No, not at this point.
We will introduce, as New Zealand, Norway and other nations have, an approach that means that fishermen can catch and can land, but if they exceed the discard ban, they will pay a penalty. That will ensure that we have a sustainable approach to fisheries, that we enable fishermen to carry on going to sea, and that we combine their economic resilience with the environmental resilience of the stocks that we wish to preserve. That change is an example of how we can change individual common fisheries policy rules and regulations by giving effect to the Bill and the framework that it will provide. It is clear from all the representative fisheries organisations that they recognise that individual aspects of the CFP need remedial action and reform. That can happen only if we allow the Bill to pass, which is why it is so important that it makes a speedy passage through the House.

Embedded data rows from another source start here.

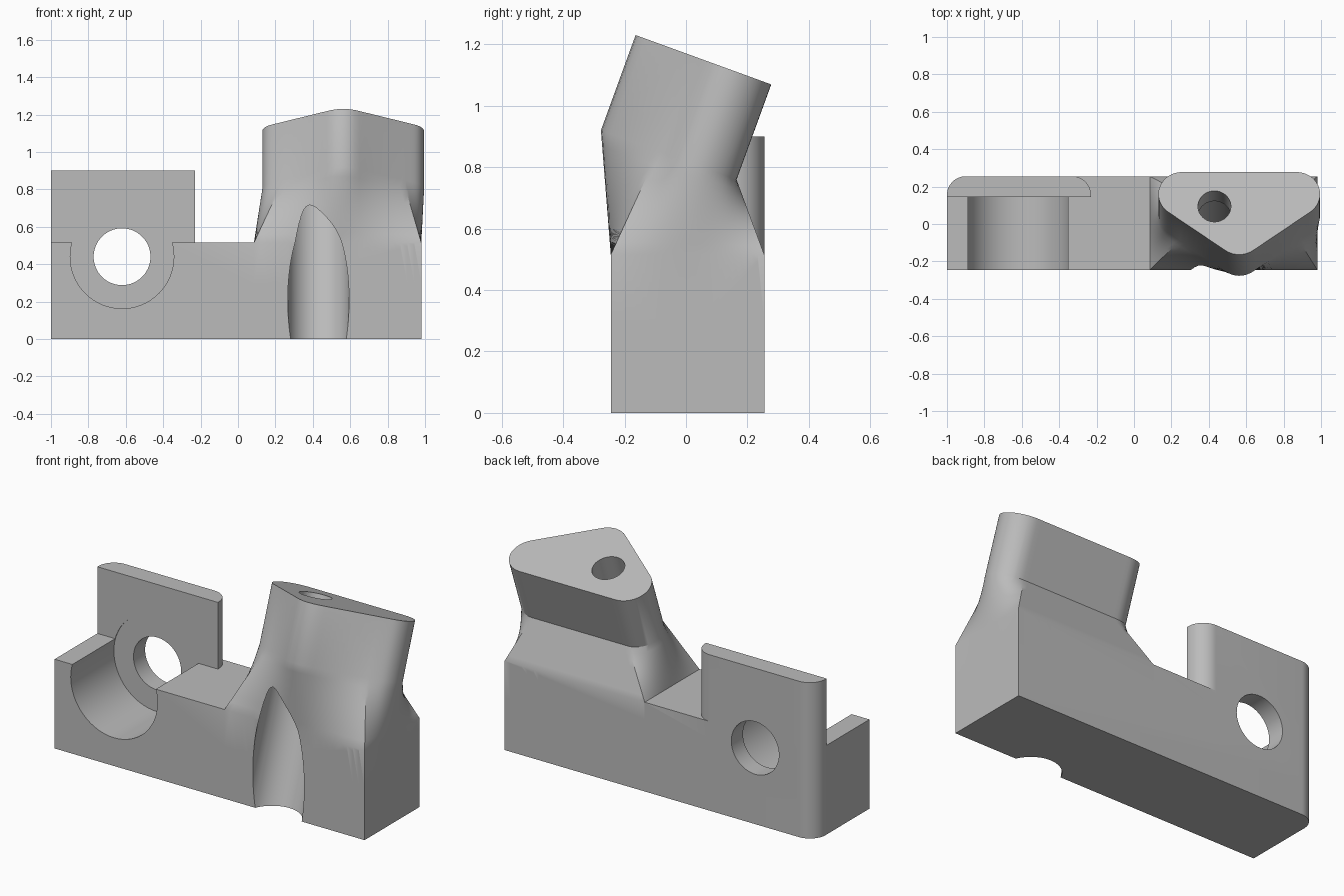
import bpy
import math
from mathutils import Vector

if "Cube" in bpy.data.objects:
    bpy.data.objects.remove(bpy.data.objects["Cube"], do_unlink=True)

grey = bpy.data.materials.new("plain grey")
grey.use_nodes = True
colour = (0.5, 0.5, 0.5, 1)
grey.diffuse_color = colour
grey.node_tree.nodes["Principled BSDF"].inputs["Base Color"].default_value = colour


def loft(name, rings):
    """Closed solid skinned through rings of equal point count."""
    n = len(rings[0])
    verts = [p for ring in rings for p in ring]
    faces = [list(range(n))[::-1], list(range(n * (len(rings) - 1), n * len(rings)))]
    for k in range(len(rings) - 1):
        a, b = k * n, (k + 1) * n
        for i in range(n):
            j = (i + 1) % n
            if k_is_twisted(rings, k):
                faces += [(a + i, a + j, b + j), (a + i, b + j, b + i)]
            else:
                faces.append((a + i, a + j, b + j, b + i))
    mesh = bpy.data.meshes.new(name)
    mesh.from_pydata(verts, [], faces)
    mesh.materials.append(grey)
    obj = bpy.data.objects.new(name, mesh)
    bpy.context.scene.collection.objects.link(obj)
    return obj


def k_is_twisted(rings, k):
    """Only skins between differently shaped rings need triangles."""
    shift = [q - p for p, q in zip(rings[k], rings[k + 1])]
    return any((s - shift[0]).length > 1e-4 for s in shift)


def arc(x, y, r, start, end, n=16):
    angles = [math.radians(start + (end - start) * i / n) for i in range(n + 1)]
    return [Vector((x + r * math.cos(a), y + r * math.sin(a))) for a in angles]


def prism(name, outline, low, high):
    return loft(name, [[Vector((p[0], p[1], z)) for p in outline] for z in (low, high)])


def rod(name, start, end, radius):
    """Cylinder between two points."""
    axis = end - start
    turn = axis.to_track_quat('Z', 'Y')
    circle = [turn @ p.to_3d() for p in arc(0, 0, radius, 0, 360, 64)[:-1]]
    return loft(name, [[p + start for p in circle], [p + end for p in circle]])


def combine(target, tool, operation):
    mod = target.modifiers.new("join", 'BOOLEAN')
    mod.operation, mod.solver, mod.object = operation, 'EXACT', tool
    graph = bpy.context.evaluated_depsgraph_get()
    mesh = bpy.data.meshes.new_from_object(target.evaluated_get(graph))
    target.modifiers.clear()
    target.data = mesh
    bpy.data.objects.remove(tool, do_unlink=True)


def resample(path, n):
    """n points evenly spaced along a path, leaving out its end."""
    lengths = [(b - a).length for a, b in zip(path, path[1:])]
    step, out = sum(lengths) / n, []
    for i in range(n):
        d, k = i * step, 0
        while k < len(lengths) - 1 and d > lengths[k]:
            d -= lengths[k]
            k += 1
        out.append(path[k].lerp(path[k + 1], d / lengths[k]))
    return out


LEFT, RIGHT, FRONT, BACK = -1, 0.98, -0.245, 0.255
DECK, ROUND = 0.515, 0.1

# Base block with one rounded back corner
corner = arc(LEFT + ROUND, BACK - ROUND, ROUND, 90, 180)
body = prism("bracket_body", [(LEFT, FRONT), (RIGHT, FRONT), (RIGHT, BACK)] + corner, 0, DECK)

# Rounded back edge of the deck between plate and column
edge = arc(BACK - ROUND, DECK - ROUND, ROUND, 0, 90) + [
    Vector((BACK - ROUND, DECK + ROUND)), Vector((BACK + ROUND, DECK + ROUND)),
    Vector((BACK + ROUND, DECK - ROUND))]
combine(body, loft("edge_cutter", [[Vector((x, p.x, p.y)) for p in edge]
                                   for x in (-0.34, 0.09)]), 'DIFFERENCE')

# Upright mounting plate
plate = [(LEFT, 0.145), (-0.23, 0.145)] + arc(-0.23 - ROUND, BACK - ROUND, ROUND, 0, 90) + corner
combine(body, prism("mounting_plate", plate, 0.2, 0.9), 'UNION')

# Column: rectangular foot blending into a leaning rounded triangle
tilt = math.radians(20)
origin = Vector((0, -0.277, 0.92))
lean = Vector((0, math.sin(tilt), math.cos(tilt)))
depth = Vector((0, math.cos(tilt), -math.sin(tilt)))


def on_column(x, v, h):
    return origin + Vector((x, 0, 0)) + depth * v + lean * h


R, SIDE = 0.125, 35.6
tip = arc(0.5625, R, R, 270 - SIDE, 270 + SIDE)
right_arc = arc(0.87, 0.345, R, SIDE - 90, 90)
left_arc = arc(0.255, 0.345, R, 90, 270 - SIDE)
right_split = right_arc[0].lerp(tip[-1], 0.2)
left_split = left_arc[-1].lerp(tip[0], 0.2)
sides = [[left_split] + tip + [right_split], [right_split] + right_arc,
         [right_arc[-1], left_arc[0]], left_arc + [left_split]]
feet = [Vector(p) for p in ((0.085, FRONT), (RIGHT, FRONT), (RIGHT, BACK), (0.085, BACK))]
COUNT = 24
section = [p for side in sides for p in resample(side, COUNT)]
foot = [p for i in range(4) for p in resample([feet[i], feet[(i + 1) % 4]], COUNT)]
lower = [Vector((p.x, p.y, DECK)) for p in foot]
upper = [on_column(p.x, p.y, 0) for p in section]
STEPS = 8
rings = [[Vector((p.x, p.y, 0.3)) for p in foot]]
rings += [[a.lerp(b, k / STEPS) for a, b in zip(lower, upper)] for k in range(STEPS + 1)]
rings.append([on_column(p.x, p.y, 0.33) for p in section])
combine(body, loft("column", rings), 'UNION')

# Plate bore with its wide recess
bore = Vector((-0.62, 0, 0.44))
for name, y, radius in (("recess", 0.149, 0.277), ("bolt_hole", 0.5, 0.152)):
    cutter = rod(name, bore + Vector((0, -0.5, 0)), bore + Vector((0, y, 0)), radius)
    combine(body, cutter, 'DIFFERENCE')

# Leaning column bore; its wide lower part breaks out of the front face
for name, top, radius in (("channel", 0.17, 0.164), ("column_hole", 0.5, 0.088)):
    cutter = rod(name, on_column(0.43, 0.275, -1.3), on_column(0.43, 0.275, top), radius)
    combine(body, cutter, 'DIFFERENCE')

bpy.ops.object.select_all(action='DESELECT')
bpy.context.view_layer.objects.active = body
body.select_set(True)
bpy.ops.object.shade_smooth_by_angle(angle=math.radians(25))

Another point made by several hon. Friends and hon. Members is about the importance of protecting not only diversity at sea but diversity in the fishing industry itself. We need to ensure not only that the pelagic fleets that sail from Peterhead and Fraserburgh have new opportunities, but that those that fish closer to coastal waters—often, the under-10 metre fleets that colleagues have praised—have an opportunity to take advantage of new opportunities. As a result of this legislation, we will have additional quota that we can reallocate in a way that is equitable, fair and sustainable.